Today, Jack Kirby’s Silver Star. I’ve been a total mark for the recent surge of archival Kirby reprints, having adored all the Fourth World volumes and OMAC, and owning (but not yet having read) Eternals and Demon (I have some cheap, ugly Essential reprints of Thor and FF, which I’ll hopefully begin to replace with better editions in the next year), yet based on the indifference even hardcore Kirby fans show to this latter-day Kirby series, I opted for the financially conservative option of checking Image Comics’ recent Silver Star hardcover out from the library.
First, Image did a great job on the reproduction here. I do like the newsprint quality with Jack’s art, but DC could still use a sturdier paper stock in their books. Baxter maybe? Jack’s artwork is jaw-shatteringly intense in this Silver Star edition, with the lines and colors kicking boldly into the reader’s face on every page. You’ll rarely see Kirby’s art get production this good; so, yeah, lots of props to Erik Larsen and crew at Image for doing this book up right. I appreciate it.
Alas, the indifference that many fans show to Silver Star is quite justified. Kirby has some interesting themes in play here, and with a little more time and care, it might’ve been one of his best series. Jack plays with some thorny ideas about evolution and human nature. Unfortunately, the entire saga is badly underdeveloped. Silver Star’s erstwhile love, Norma Richmond, stands around as a zombie for nearly three full issues, leaving her a pale shadow of a character. Silver Star’s inability to act in the early chapters makes him seem inept, and Silver Star’s father and a friend have too many semi-theoretical debates that just don’t really go anywhere. Unthinkably, even the big climax between Silver Star and arch-foe Darius Drumm seems like it was just tossed together to get from the near-destruction of Earth to a victory for Silver Star by issue’s end.
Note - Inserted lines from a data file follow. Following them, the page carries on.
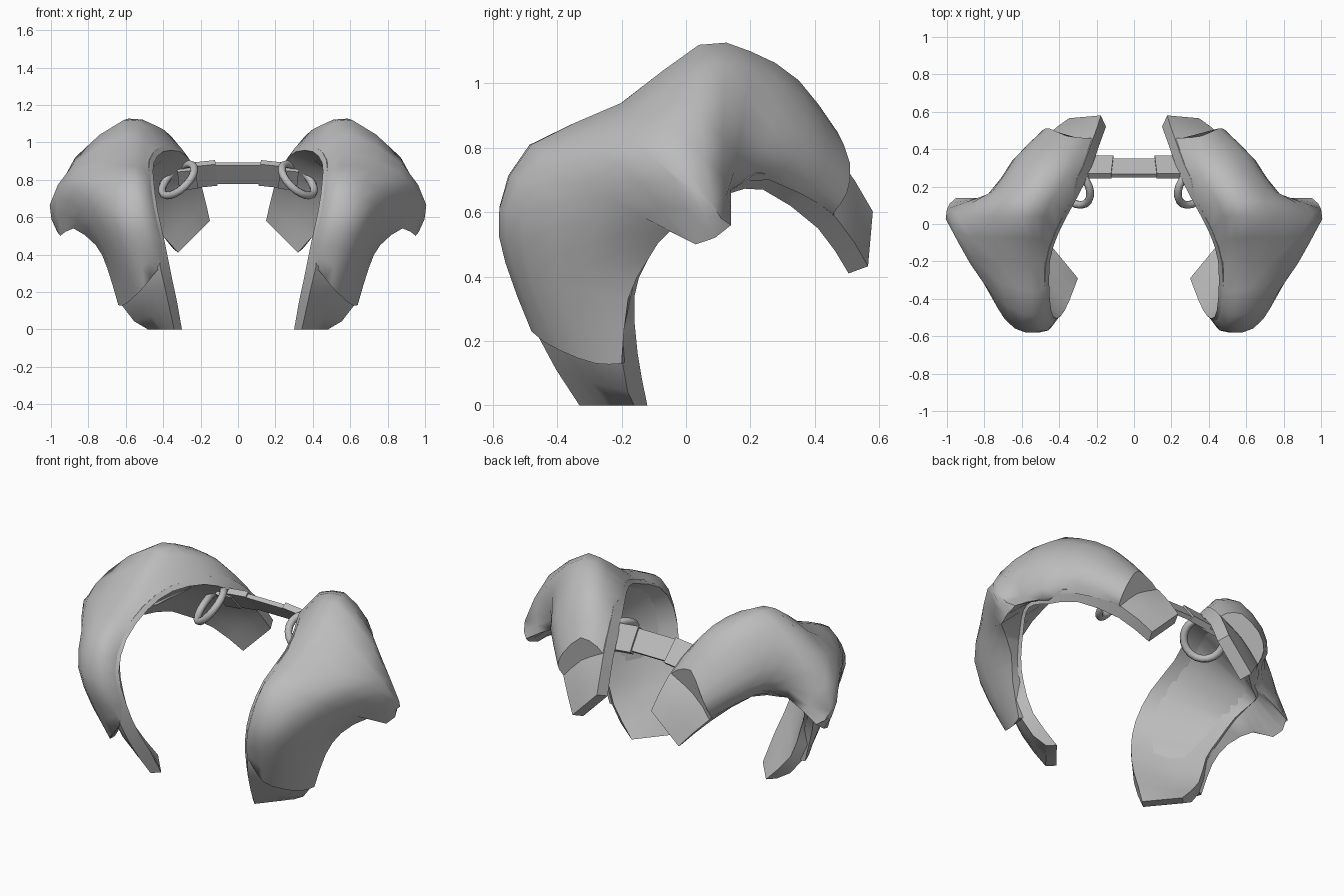
import bpy, bmesh, math
from mathutils import Vector, Matrix

old = bpy.data.objects.get("Cube")
if old:
    bpy.data.objects.remove(old, do_unlink=True)

grey = bpy.data.materials.new("plain grey")
grey.use_nodes = True
grey.diffuse_color = (.5, .5, .5, 1)
bsdf = next(n for n in grey.node_tree.nodes if n.type == "BSDF_PRINCIPLED")
bsdf.inputs["Base Color"].default_value = (.5, .5, .5, 1)
bsdf.inputs["Roughness"].default_value = .7


def make_object(name, bm, both_sides=True, smooth_angle=None):
    """Turn a bmesh into a grey scene object, mirrored across x if asked."""
    mesh = bpy.data.meshes.new(name)
    bm.to_mesh(mesh)
    bm.free()
    obj = bpy.data.objects.new(name, mesh)
    bpy.context.collection.objects.link(obj)
    mesh.materials.append(grey)
    if smooth_angle:
        bpy.ops.object.select_all(action="DESELECT")
        bpy.context.view_layer.objects.active = obj
        obj.select_set(True)
        bpy.ops.object.shade_smooth_by_angle(angle=math.radians(smooth_angle))
    if both_sides:
        obj.modifiers.new("other_side", "MIRROR").use_axis = (True, False, False)


def refine(points):
    """Insert one smooth in-between point per span of a path."""
    out = []
    for i in range(len(points) - 1):
        a, b = points[i], points[i + 1]
        before = points[i - 1] if i else a * 2 - b
        after = points[i + 2] if i + 2 < len(points) else b * 2 - a
        out += [a, (a + b) * .5625 - (before + after) * .0625]
    return out + [points[-1]]


def rail(*points):
    return refine([Vector(p) for p in points])


def loft(name, sections, smooth_angle, closed_path=False):
    """Join closed cross-sections into one solid."""
    bm = bmesh.new()
    loops = [[bm.verts.new(p) for p in section] for section in sections]
    pairs = list(zip(loops, loops[1:]))
    if closed_path:
        pairs.append((loops[-1], loops[0]))
    else:
        bm.faces.new(loops[0])
        bm.faces.new(loops[-1])
    for a, b in pairs:
        for i in range(len(a)):
            j = (i + 1) % len(a)
            bm.faces.new((a[i], a[j], b[j], b[i]))
    bmesh.ops.recalc_face_normals(bm, faces=bm.faces[:])
    make_object(name, bm, smooth_angle=smooth_angle)


# Liner edges run from the front tip, over the shoulder, to the back tip
inner_edge = rail((.30, -.29, .03), (.35, -.42, .26), (.39, -.49, .46), (.43, -.5, .64),
                  (.45, -.4, .79), (.45, -.2, .89), (.40, -.04, .95), (.31, .13, .95),
                  (.24, .27, .88), (.19, .41, .75), (.15, .52, .58))
outer_edge = rail((.44, -.12, 0), (.58, -.15, .16), (.64, -.16, .34), (.69, -.12, .45),
                  (.74, -.04, .57), (.78, .03, .63), (.78, .09, .65), (.71, .14, .66),
                  (.6, .24, .67), (.45, .41, .55), (.32, .505, .41))

# Curved liner plate: bowed in the middle, thick where it shows at the tips
liner, fronts = [], []
last = len(inner_edge) - 1
for i, (a, b) in enumerate(zip(inner_edge, outer_edge)):
    lo, hi = max(i - 1, 0), min(i + 1, last)
    along = inner_edge[hi] + outer_edge[hi] - inner_edge[lo] - outer_edge[lo]
    out = (b - a).cross(along).normalized()
    thick = .07 if i < 4 or i > last - 6 else .03
    bow = .05 * math.sin(math.pi * i / last)
    under = refine([a, (a + b) / 2 + out * bow, b])
    over = [p + out * thick for p in under]
    if i == 0:
        # Flat foot
        for p in under + over:
            p.z = 0
    liner.append(under + over[::-1])
    fronts.append((a + out * (thick - .01), b + out * (thick - .01)))
loft("shoulder_liner", liner, 40)

# Sculpted shell wraps the liner between the two tips
crest = rail((.43, -.49, .32), (.44, -.55, .46), (.48, -.57, .62), (.50, -.48, .8),
             (.50, -.22, .91), (.48, .04, 1.08), (.40, .19, 1.07), (.32, .33, .98),
             (.26, .46, .82))
ridge = rail((.50, -.48, .23), (.53, -.56, .44), (.58, -.58, .61), (.6, -.48, .81),
             (.61, -.2, .94), (.61, .04, 1.12), (.55, .2, 1.1), (.45, .35, 1.01),
             (.36, .47, .85))
upper = rail((.56, -.39, .17), (.62, -.48, .38), (.69, -.51, .6), (.76, -.38, .75),
             (.86, -.18, .84), (.87, .04, .92), (.71, .19, .97), (.59, .37, .89),
             (.45, .51, .75))
lower = rail((.61, -.28, .13), (.68, -.3, .35), (.75, -.3, .5), (.84, -.23, .64),
             (.97, -.04, .71), (1, .08, .63), (.78, .16, .79), (.65, .34, .77),
             (.49, .5, .66))
rim = rail((.64, -.2, .13), (.7, -.18, .33), (.76, -.12, .45), (.88, -.05, .54),
           (.95, .03, .5), (.95, .14, .56), (.76, .14, .67), (.64, .26, .70),
           (.49, .46, .6))
shell = [[edge[0]] + refine(list(points)) + [edge[1]]
         for edge, points in zip(fronts[2:-2], zip(crest, ridge, upper, lower, rim))]
loft("shoulder_shell", shell, 45)


def box(name, location, size, turn, both_sides):
    bm = bmesh.new()
    bmesh.ops.create_cube(bm, size=1)
    bm.transform(Matrix.Translation(location) @ turn @ Matrix.Diagonal((*size, 1)))
    make_object(name, bm, both_sides)


# Back strap: centre link, side links and end links
tilt = Matrix.Rotation(math.radians(-50), 4, "X")
side_turn = Matrix.Rotation(math.radians(6), 4, "Y") @ tilt
box("strap_centre", (0, .3, .835), (.24, .13, .025), tilt, False)
box("strap_side", (.18, .305, .83), (.13, .15, .035), side_turn, True)
box("strap_end", (.27, .3, .805), (.1, .13, .025), side_turn, True)

# Ring joining strap and liner
normal = Vector((.62, -.45, .64)).normalized()
side = normal.orthogonal().normalized()
up = normal.cross(side)
ring = []
for i in range(20):
    angle = math.tau * i / 20
    out = side * math.cos(angle) + up * math.sin(angle)
    hub = Vector((.32, .2, .8)) + out * .11
    ring.append([hub + (out * math.cos(b) + normal * math.sin(b)) * .021
                 for b in (math.tau * k / 8 for k in range(8))])
loft("strap_ring", ring, 60, closed_path=True)
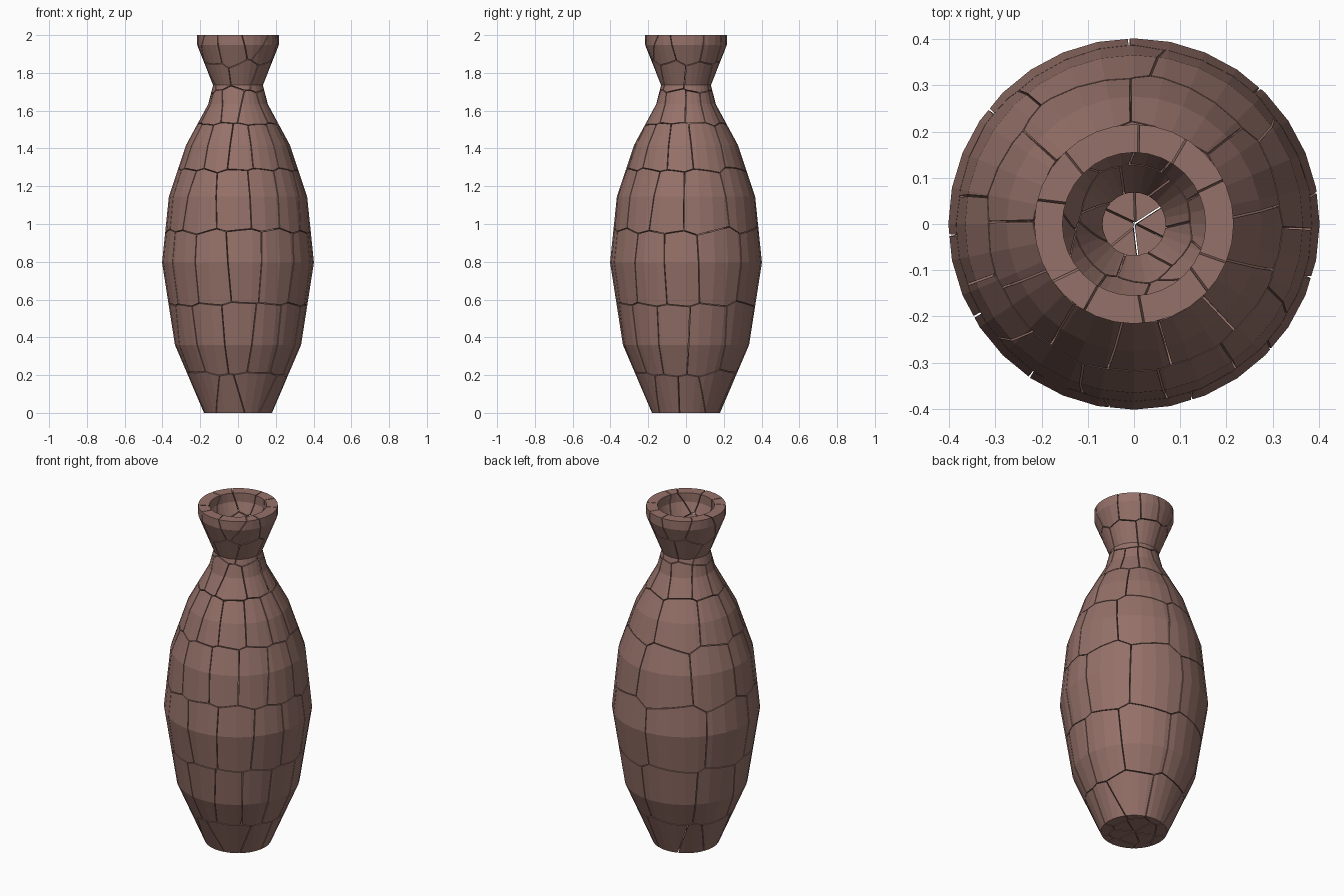
import bpy, bmesh, math, random
from mathutils import Vector, Matrix

if "Cube" in bpy.data.objects:
    bpy.data.objects.remove(bpy.data.objects["Cube"])

random.seed(4)
SIDES = 32
HALF_GAP = 0.002

clay = bpy.data.materials.new("clay")
clay.diffuse_color = (0.30, 0.165, 0.14, 1)
clay.use_nodes = True
clay.node_tree.nodes["Principled BSDF"].inputs["Base Color"].default_value = clay.diffuse_color

# Vase wall cross-section (radius, height): outside upwards, then inside down
outer = [(0, 0), (.18, 0), (.334, .36), (.402, .796), (.366, 1.146), (.276, 1.416),
         (.158, 1.634), (.132, 1.735), (.216, 1.947), (.216, 2)]
inner = [(.155, 2), (.155, 1.947), (.068, 1.735), (.098, 1.634), (.216, 1.416),
         (.306, 1.146), (.342, .796), (.274, .36), (.14, .06), (0, .06)]


def make_vase():
    bm = bmesh.new()
    verts = [bm.verts.new((0, -r, z)) for r, z in outer + inner]
    edges = [bm.edges.new(p) for p in zip(verts, verts[1:])]
    bmesh.ops.spin(bm, geom=verts + edges, cent=(0, 0, 0), axis=(0, 0, 1),
                   angle=math.tau, steps=SIDES, use_duplicate=False)
    bmesh.ops.remove_doubles(bm, verts=bm.verts, dist=1e-4)
    bmesh.ops.recalc_face_normals(bm, faces=bm.faces)
    return bm


def ring(z, r, angles, jitter_a=4, jitter_z=.02):
    pts = []
    for a in angles:
        t = math.radians(a + random.uniform(-jitter_a, jitter_a))
        pts.append(Vector((r * math.cos(t), r * math.sin(t),
                           z + random.uniform(-jitter_z, jitter_z))))
    return pts


def even(n, start=0):
    return [start + i * 360 / n for i in range(n)]


# Shard centres: small shards in front, larger ones towards the back
def mixed(shift):
    return [-200 + shift + 27 * i for i in range(9)] + [62 + shift, 110 + shift]


seeds = ring(.03, .06, even(6, 5), 6, .01)
seeds += ring(.06, .17, even(9, 12), 8, .03)
for z, r, shift in [(.38, .31, 0), (.78, .37, 8), (1.14, .34, -3), (1.42, .25, 6)]:
    seeds += ring(z, r, mixed(shift), 4, .012 if z < 1.3 else .008)
seeds += ring(1.62, .13, even(10, 10), 8, .012)
seeds += ring(1.78, .125, even(7, 20), 12, .03)
seeds += ring(1.94, .185, even(10, 0), 12, .03)

# Cut one shard per centre, leaving a thin crack between neighbours
base = make_vase()
for i, seed in enumerate(seeds):
    bm = base.copy()
    for other in sorted(seeds, key=lambda p: (p - seed).length):
        if other is seed or not bm.verts:
            continue
        no = (other - seed).normalized()
        co = (other + seed) / 2 - no * HALF_GAP
        if max((v.co - co).dot(no) for v in bm.verts) < 1e-6:
            continue
        cut = bmesh.ops.bisect_plane(bm, geom=bm.verts[:] + bm.edges[:] + bm.faces[:],
                                     dist=1e-6, plane_co=co, plane_no=no, clear_outer=True)
        rim = [e for e in cut["geom_cut"] if isinstance(e, bmesh.types.BMEdge) and e.is_boundary]
        if rim:
            bmesh.ops.triangle_fill(bm, use_beauty=True, use_dissolve=False,
                                    edges=rim, normal=no)
    if bm.faces:
        bmesh.ops.recalc_face_normals(bm, faces=bm.faces)
        mesh = bpy.data.meshes.new(f"vase_shard_{i + 1}")
        bm.to_mesh(mesh)
        mesh.materials.append(clay)
        bpy.context.collection.objects.link(bpy.data.objects.new(mesh.name, mesh))
    bm.free()
base.free()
It’s not a total loss; the art is good. It’s not quite as good as his best, but Silver Star still packs power in a way that Jack couldn’t quite muster a few years later when working on The Hunger Dogs. Kirby’s always able to boldly sock a reader in the teeth with his pencil, but even Jack’s artwork isn’t going to redeem this mess. Hopefully curious readers will pick another starting point if they’re perusing the library for work by the King.